▸ Records for the task
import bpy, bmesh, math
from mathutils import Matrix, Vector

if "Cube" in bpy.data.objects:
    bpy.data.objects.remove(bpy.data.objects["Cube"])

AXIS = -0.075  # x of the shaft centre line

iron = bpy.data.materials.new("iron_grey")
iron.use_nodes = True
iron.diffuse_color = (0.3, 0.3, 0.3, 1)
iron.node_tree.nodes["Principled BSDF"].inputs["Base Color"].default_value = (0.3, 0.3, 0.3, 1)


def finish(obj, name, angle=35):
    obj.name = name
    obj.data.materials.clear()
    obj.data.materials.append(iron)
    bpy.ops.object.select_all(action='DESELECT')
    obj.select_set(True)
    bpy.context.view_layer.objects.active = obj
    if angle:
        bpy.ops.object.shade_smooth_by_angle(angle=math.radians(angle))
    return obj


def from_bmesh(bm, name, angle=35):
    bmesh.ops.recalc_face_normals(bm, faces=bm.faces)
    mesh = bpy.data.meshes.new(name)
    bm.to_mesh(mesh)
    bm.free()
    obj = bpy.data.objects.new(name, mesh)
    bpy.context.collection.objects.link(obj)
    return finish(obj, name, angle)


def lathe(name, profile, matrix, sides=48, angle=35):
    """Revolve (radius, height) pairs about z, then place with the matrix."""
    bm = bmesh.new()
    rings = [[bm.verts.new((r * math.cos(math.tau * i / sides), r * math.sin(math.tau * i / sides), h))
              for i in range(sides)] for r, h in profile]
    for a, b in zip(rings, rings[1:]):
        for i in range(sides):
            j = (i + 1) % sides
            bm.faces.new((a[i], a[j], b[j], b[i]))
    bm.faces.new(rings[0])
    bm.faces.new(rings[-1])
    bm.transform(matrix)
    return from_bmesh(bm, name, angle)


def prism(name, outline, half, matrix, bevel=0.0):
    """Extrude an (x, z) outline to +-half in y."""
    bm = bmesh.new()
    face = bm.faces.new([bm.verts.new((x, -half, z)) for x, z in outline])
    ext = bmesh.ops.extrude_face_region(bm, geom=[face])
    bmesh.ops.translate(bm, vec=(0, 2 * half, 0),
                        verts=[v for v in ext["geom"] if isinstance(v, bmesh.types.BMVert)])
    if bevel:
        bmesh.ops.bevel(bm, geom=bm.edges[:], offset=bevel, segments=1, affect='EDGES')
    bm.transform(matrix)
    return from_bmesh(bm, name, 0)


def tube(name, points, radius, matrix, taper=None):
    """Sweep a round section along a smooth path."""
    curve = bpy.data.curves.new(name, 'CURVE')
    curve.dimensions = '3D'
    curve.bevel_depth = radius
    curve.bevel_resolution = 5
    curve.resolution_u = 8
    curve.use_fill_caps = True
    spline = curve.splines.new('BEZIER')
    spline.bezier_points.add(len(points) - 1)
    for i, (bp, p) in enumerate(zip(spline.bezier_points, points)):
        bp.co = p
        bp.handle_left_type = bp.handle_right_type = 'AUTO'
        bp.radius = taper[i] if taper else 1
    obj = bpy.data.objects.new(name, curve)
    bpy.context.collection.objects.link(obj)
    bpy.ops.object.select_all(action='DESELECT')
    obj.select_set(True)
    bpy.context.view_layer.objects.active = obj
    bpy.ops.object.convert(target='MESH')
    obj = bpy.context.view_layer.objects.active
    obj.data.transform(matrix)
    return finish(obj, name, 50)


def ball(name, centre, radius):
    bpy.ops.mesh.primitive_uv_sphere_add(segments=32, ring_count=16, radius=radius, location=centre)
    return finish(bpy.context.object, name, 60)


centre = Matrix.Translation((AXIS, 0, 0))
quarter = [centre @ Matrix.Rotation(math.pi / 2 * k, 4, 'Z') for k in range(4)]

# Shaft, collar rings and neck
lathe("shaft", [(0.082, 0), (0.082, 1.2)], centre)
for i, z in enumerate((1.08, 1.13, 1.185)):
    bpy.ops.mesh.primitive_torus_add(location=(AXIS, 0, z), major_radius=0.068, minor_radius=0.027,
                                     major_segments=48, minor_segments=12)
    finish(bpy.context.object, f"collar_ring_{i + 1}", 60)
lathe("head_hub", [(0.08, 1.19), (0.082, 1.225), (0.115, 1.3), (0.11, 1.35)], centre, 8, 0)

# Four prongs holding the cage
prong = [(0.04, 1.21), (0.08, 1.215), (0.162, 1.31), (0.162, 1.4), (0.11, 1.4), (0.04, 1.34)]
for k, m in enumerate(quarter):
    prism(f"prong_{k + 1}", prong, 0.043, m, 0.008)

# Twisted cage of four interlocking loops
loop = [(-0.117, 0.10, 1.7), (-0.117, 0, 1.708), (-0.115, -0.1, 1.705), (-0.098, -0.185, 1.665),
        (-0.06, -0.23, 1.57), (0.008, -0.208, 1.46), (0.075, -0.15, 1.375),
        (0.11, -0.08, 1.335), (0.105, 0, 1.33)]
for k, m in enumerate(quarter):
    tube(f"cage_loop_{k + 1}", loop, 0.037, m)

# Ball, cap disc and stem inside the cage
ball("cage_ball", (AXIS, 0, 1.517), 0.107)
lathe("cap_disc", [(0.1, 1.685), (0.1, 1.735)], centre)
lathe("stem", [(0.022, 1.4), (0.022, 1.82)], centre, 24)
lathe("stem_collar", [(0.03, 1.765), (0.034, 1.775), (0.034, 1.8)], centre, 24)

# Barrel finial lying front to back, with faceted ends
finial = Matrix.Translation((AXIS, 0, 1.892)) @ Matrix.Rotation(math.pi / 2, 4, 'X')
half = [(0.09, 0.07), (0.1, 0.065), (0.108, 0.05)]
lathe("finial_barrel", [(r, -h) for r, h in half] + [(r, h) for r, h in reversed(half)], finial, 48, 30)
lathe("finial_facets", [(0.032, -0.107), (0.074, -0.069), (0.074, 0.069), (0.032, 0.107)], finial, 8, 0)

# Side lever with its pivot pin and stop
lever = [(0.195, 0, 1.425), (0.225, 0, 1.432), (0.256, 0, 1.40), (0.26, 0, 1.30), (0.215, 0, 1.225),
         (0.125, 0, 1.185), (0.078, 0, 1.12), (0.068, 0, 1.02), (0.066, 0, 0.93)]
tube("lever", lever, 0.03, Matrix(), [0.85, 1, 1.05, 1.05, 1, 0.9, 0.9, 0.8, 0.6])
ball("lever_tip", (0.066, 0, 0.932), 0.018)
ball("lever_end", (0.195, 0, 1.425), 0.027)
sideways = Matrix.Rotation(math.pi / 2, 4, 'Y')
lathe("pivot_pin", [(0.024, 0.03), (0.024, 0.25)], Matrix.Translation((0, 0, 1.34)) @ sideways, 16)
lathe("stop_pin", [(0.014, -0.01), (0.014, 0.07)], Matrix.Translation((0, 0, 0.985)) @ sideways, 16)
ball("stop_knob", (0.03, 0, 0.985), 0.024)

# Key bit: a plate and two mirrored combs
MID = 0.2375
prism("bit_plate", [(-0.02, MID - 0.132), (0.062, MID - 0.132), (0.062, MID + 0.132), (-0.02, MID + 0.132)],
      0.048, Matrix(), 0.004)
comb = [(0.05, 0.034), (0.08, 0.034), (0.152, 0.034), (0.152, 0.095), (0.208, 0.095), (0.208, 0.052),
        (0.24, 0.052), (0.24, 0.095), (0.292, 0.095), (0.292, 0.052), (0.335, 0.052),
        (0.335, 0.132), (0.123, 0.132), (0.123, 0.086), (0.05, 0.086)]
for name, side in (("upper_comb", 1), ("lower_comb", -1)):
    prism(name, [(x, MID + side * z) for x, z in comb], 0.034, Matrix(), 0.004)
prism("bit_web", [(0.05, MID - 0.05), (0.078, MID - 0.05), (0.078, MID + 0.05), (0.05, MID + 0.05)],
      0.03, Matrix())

▸ Assignment
Filter the data down to the lines that contain the string "finish", and copy them.

▸ Answer to the exercise
def finish(obj, name, angle=35):
    return finish(obj, name, angle)
    return finish(obj, name, 50)
    return finish(bpy.context.object, name, 60)
    finish(bpy.context.object, f"collar_ring_{i + 1}", 60)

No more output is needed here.